_WHAT THIS TASK INVOLVES_
Starting at the line that contains "bmesh.ops.recalc_face_normals(bm, faces=bm.faces)", output each line through the end of the data exactly, and nothing more.

- - - -

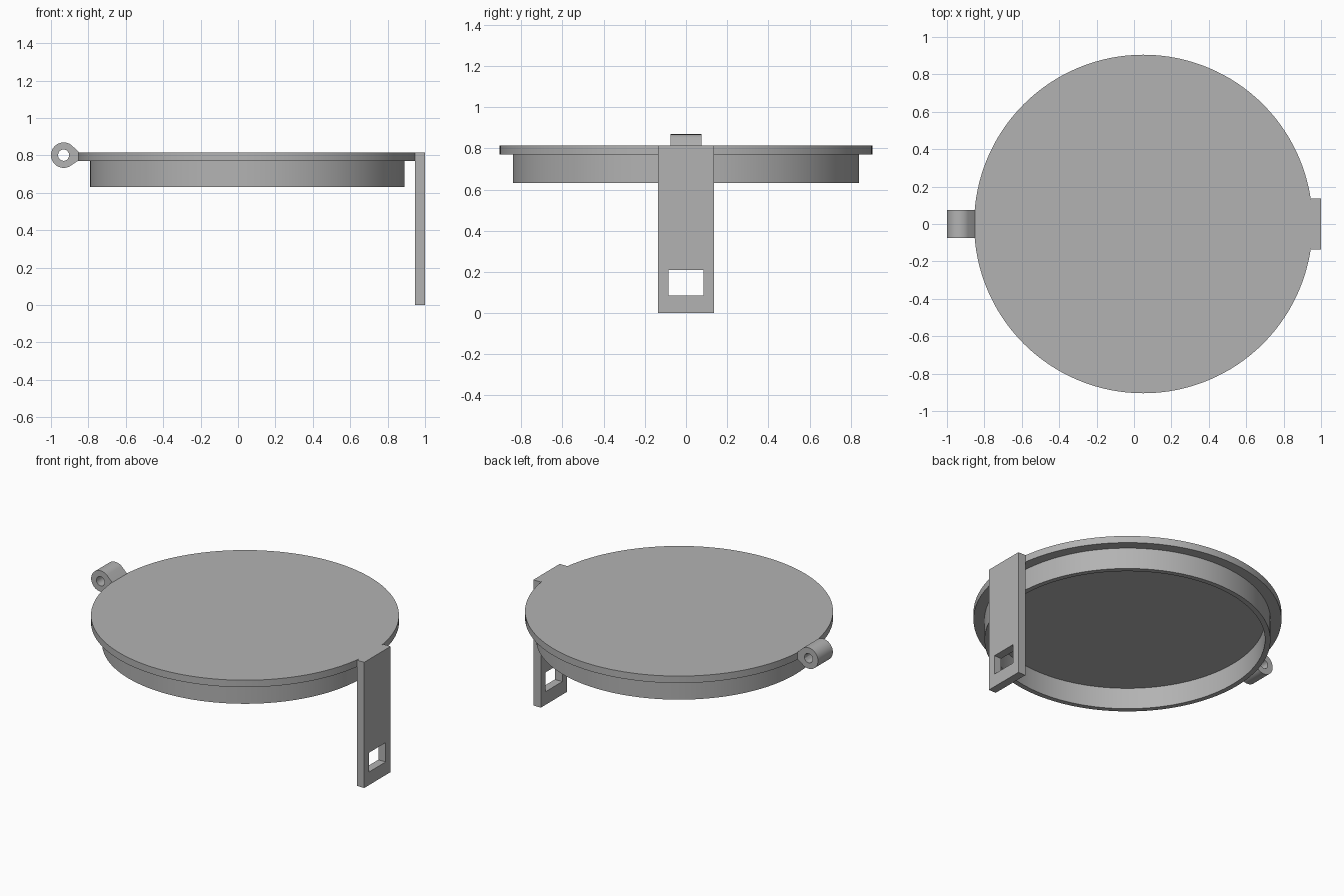
import bpy
import bmesh
from math import cos, sin, pi, radians
from mathutils import Vector

if "Cube" in bpy.data.objects:
    bpy.data.objects.remove(bpy.data.objects["Cube"])

grey = bpy.data.materials.new("plain grey")
grey.use_nodes = True
COLOUR = (0.45, 0.45, 0.45, 1)
grey.diffuse_color = COLOUR
grey.node_tree.nodes["Principled BSDF"].inputs["Base Color"].default_value = COLOUR


def arc(cx, cy, r, n, start=0, sweep=2 * pi, closed=True):
    steps = n if closed else n - 1
    return [(cx + r * cos(start + sweep * i / steps),
             cy + r * sin(start + sweep * i / steps)) for i in range(n)]


def rect(a0, a1, b0, b1):
    return [(a0, b0), (a1, b0), (a1, b1), (a0, b1)]


def prism(name, axis, low, high, outer, inner=None):
    """Extrude an outline along an axis, with an optional hole of equal point count."""
    place = {"x": lambda a, b, t: (t, a, b),
             "y": lambda a, b, t: (a, t, b),
             "z": lambda a, b, t: (a, b, t)}[axis]
    bm = bmesh.new()

    def loop(points, t):
        return [bm.verts.new(Vector(place(a, b, t))) for a, b in points]

    def bridge(p, q):
        n = len(p)
        for i in range(n):
            j = (i + 1) % n
            bm.faces.new((p[i], p[j], q[j], q[i]))

    bottom, top = loop(outer, low), loop(outer, high)
    bridge(bottom, top)
    if inner:
        hole_bottom, hole_top = loop(inner, low), loop(inner, high)
        bridge(hole_bottom, hole_top)
        bridge(bottom, hole_bottom)
        bridge(top, hole_top)
    else:
        bm.faces.new(bottom)
        bm.faces.new(top)
    bmesh.ops.recalc_face_normals(bm, faces=bm.faces)
    mesh = bpy.data.meshes.new(name)
    bm.to_mesh(mesh)
    bm.free()
    mesh.materials.append(grey)
    obj = bpy.data.objects.new(name, mesh)
    bpy.context.collection.objects.link(obj)
    bpy.ops.object.select_all(action="DESELECT")
    obj.select_set(True)
    bpy.context.view_layer.objects.active = obj
    bpy.ops.object.shade_smooth_by_angle(angle=radians(25))
    return obj


LID_X = 0.05
SIDES = 128

# Round lid and the hollow rim below it
prism("lid_disc", "z", 0.77, 0.815, arc(LID_X, 0, 0.905, SIDES))
prism("inner_rim", "z", 0.632, 0.77,
      arc(LID_X, 0, 0.84, SIDES), arc(LID_X, 0, 0.808, SIDES))

# Hanging latch with a rectangular window
prism("latch_tab", "x", 0.947, 1.0,
      rect(-0.135, 0.135, 0, 0.815), rect(-0.085, 0.085, 0.085, 0.21))

# Hinge knuckle: rounded eye tapering into the lid edge
EYE_X, EYE_Z, EYE_R = -0.932, 0.801, 0.068
bend = radians(50)
eye = arc(EYE_X, EYE_Z, EYE_R, 39, bend, 2 * pi - 2 * bend, False)
web = [(-0.848, 0.775), (-0.848, 0.814)]
hole = (arc(EYE_X, EYE_Z, 0.03, 39, bend, 2 * pi - 2 * bend, False)
        + arc(EYE_X, EYE_Z, 0.03, 2, -bend / 3, 2 * bend / 3, False))
prism("hinge_knuckle", "y", -0.076, 0.076, eye + web, hole)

- - - -

_ANSWER TO THE PROBLEM_
    bmesh.ops.recalc_face_normals(bm, faces=bm.faces)
    mesh = bpy.data.meshes.new(name)
    bm.to_mesh(mesh)
    bm.free()
    mesh.materials.append(grey)
    obj = bpy.data.objects.new(name, mesh)
    bpy.context.collection.objects.link(obj)
    bpy.ops.object.select_all(action="DESELECT")
    obj.select_set(True)
    bpy.context.view_layer.objects.active = obj
    bpy.ops.object.shade_smooth_by_angle(angle=radians(25))
    return obj


LID_X = 0.05
SIDES = 128

# Round lid and the hollow rim below it
prism("lid_disc", "z", 0.77, 0.815, arc(LID_X, 0, 0.905, SIDES))
prism("inner_rim", "z", 0.632, 0.77,
      arc(LID_X, 0, 0.84, SIDES), arc(LID_X, 0, 0.808, SIDES))

# Hanging latch with a rectangular window
prism("latch_tab", "x", 0.947, 1.0,
      rect(-0.135, 0.135, 0, 0.815), rect(-0.085, 0.085, 0.085, 0.21))

# Hinge knuckle: rounded eye tapering into the lid edge
EYE_X, EYE_Z, EYE_R = -0.932, 0.801, 0.068
bend = radians(50)
eye = arc(EYE_X, EYE_Z, EYE_R, 39, bend, 2 * pi - 2 * bend, False)
web = [(-0.848, 0.775), (-0.848, 0.814)]
hole = (arc(EYE_X, EYE_Z, 0.03, 39, bend, 2 * pi - 2 * bend, False)
        + arc(EYE_X, EYE_Z, 0.03, 2, -bend / 3, 2 * bend / 3, False))
prism("hinge_knuckle", "y", -0.076, 0.076, eye + web, hole)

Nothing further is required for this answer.